Regardless of what you call it, you are managing a relationship between your customers and your business. That relationship obviously has a strong impact on whether customers decide to give you more business down the road and how they talk about your brand. 

Zappos is legendary for their obsession with customer satisfation and wild, over the top stories of serving their customers. Zappos is also famous for selling to Amazon for $1.2 billion in an all-stock deal in 2009. Amazon grew from a market cap of about $55 billion in 2009 to $1.33 trillion in 2022. How much would you invest in serving a customer that is having issues with an $80 pair of shoes they bought from you? 

To argue the other side, some customers will try and squeeze blood from a stone if you are overly open to catering for their needs. This happens with customers gaming generous return policies in e-commerce. It also happens when customers seek concessions in negotiating very large, competitive contracts. Andy Grove has a great quote on this in his book High Output Management

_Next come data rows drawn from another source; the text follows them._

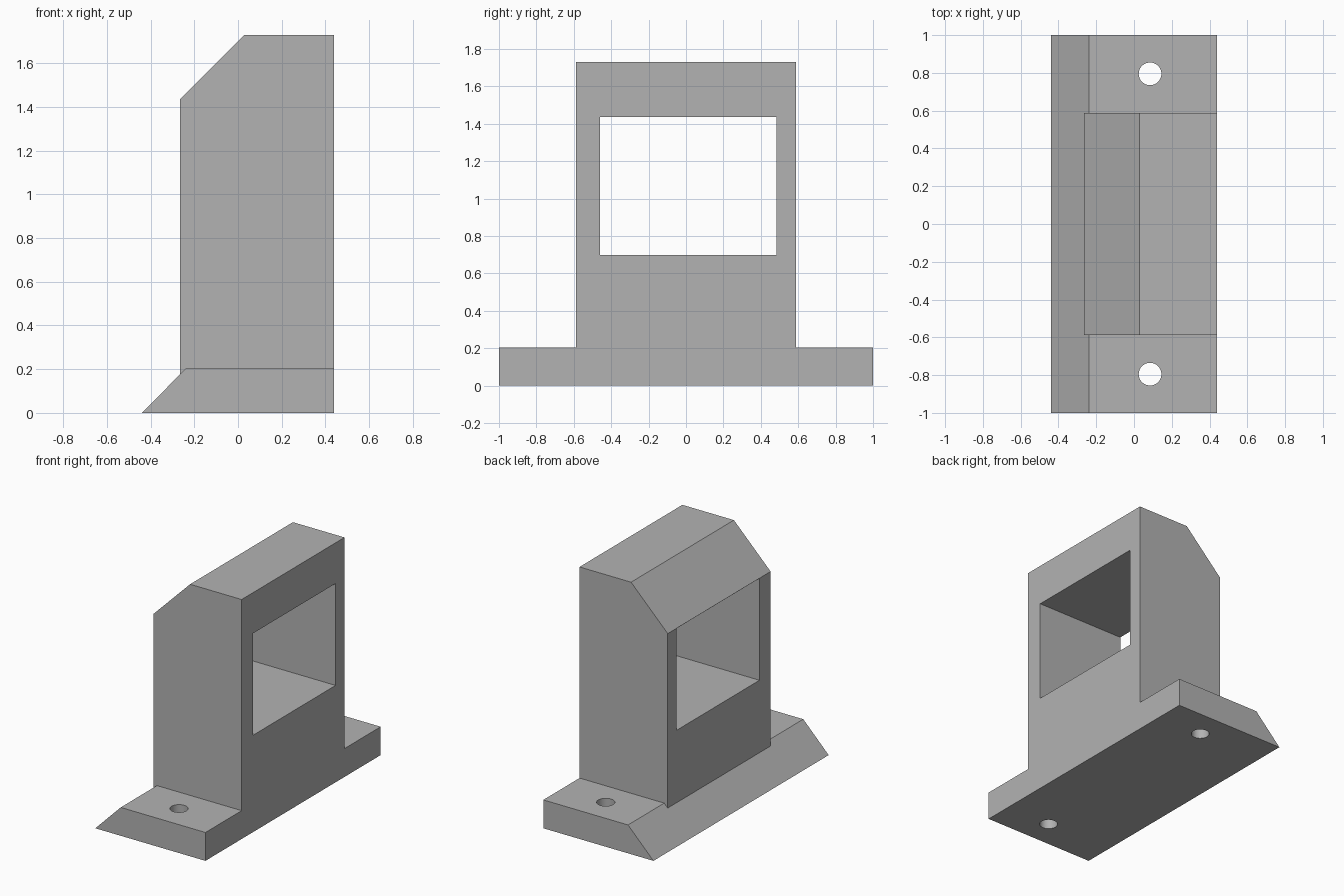
import bpy
import bmesh
from mathutils import Matrix

cube = bpy.data.objects.get("Cube")
if cube:
    bpy.data.objects.remove(cube, do_unlink=True)

grey = bpy.data.materials.new("plain grey")
grey.use_nodes = True
colour = (0.45, 0.45, 0.45, 1)
grey.diffuse_color = colour
grey.node_tree.nodes["Principled BSDF"].inputs["Base Color"].default_value = colour


def add_object(name, bm):
    bmesh.ops.recalc_face_normals(bm, faces=bm.faces)
    mesh = bpy.data.meshes.new(name)
    bm.to_mesh(mesh)
    bm.free()
    mesh.materials.append(grey)
    obj = bpy.data.objects.new(name, mesh)
    bpy.context.collection.objects.link(obj)
    return obj


def extrude_profile(name, points, y0, y1):
    """Extrude an x-z outline along y."""
    bm = bmesh.new()
    face = bm.faces.new([bm.verts.new((x, y0, z)) for x, z in points])
    result = bmesh.ops.extrude_face_region(bm, geom=[face])
    verts = [v for v in result["geom"] if isinstance(v, bmesh.types.BMVert)]
    bmesh.ops.translate(bm, verts=verts, vec=(0, y1 - y0, 0))
    return add_object(name, bm)


def combine(target, tool, operation):
    mod = target.modifiers.new(tool.name, "BOOLEAN")
    mod.operation = operation
    mod.solver = "EXACT"
    mod.object = tool
    bpy.context.view_layer.objects.active = target
    bpy.ops.object.modifier_apply(modifier=mod.name)
    bpy.data.objects.remove(tool, do_unlink=True)


BACK = 0.44

# Foot plate with one sloping long edge
bracket = extrude_profile(
    "mounting_bracket",
    [(-0.44, 0), (BACK, 0), (BACK, 0.205), (-0.237, 0.205)], -1, 1)

# Upright block with a chamfered top edge
upright = extrude_profile(
    "upright",
    [(-0.265, 0.1), (BACK, 0.1), (BACK, 1.73), (0.028, 1.73), (-0.265, 1.437)],
    -0.587, 0.587)
combine(bracket, upright, "UNION")

# Rectangular opening right through the upright
window = extrude_profile(
    "window_cutter", [(-1, 0.7), (1, 0.7), (1, 1.436), (-1, 1.436)], -0.46, 0.485)
combine(bracket, window, "DIFFERENCE")

# Bolt holes at both ends of the foot
for side in (-1, 1):
    bm = bmesh.new()
    bmesh.ops.create_cone(bm, cap_ends=True, segments=48, radius1=0.06, radius2=0.06,
                          depth=1, matrix=Matrix.Translation((0.085, side * 0.795, 0)))
    combine(bracket, add_object("bolt_hole_cutter", bm), "DIFFERENCE")

# Smooth hole walls, sharp edges elsewhere
bpy.ops.object.select_all(action="DESELECT")
bracket.select_set(True)
bpy.context.view_layer.objects.active = bracket
bpy.ops.object.shade_smooth_by_angle()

"Productions charter cannot be to deliver whatever the customer wants whenever he wants it, for this would require an infinite production capacity or the equivalent, very large, ready to deliver inventories"

Whatever your strategy, happy customers > unhappy customers. If you have customers that take advantage of this, then consider firing those customers.

Why it matters

AM/CS Organization, Functions, JTBD

Key Concepts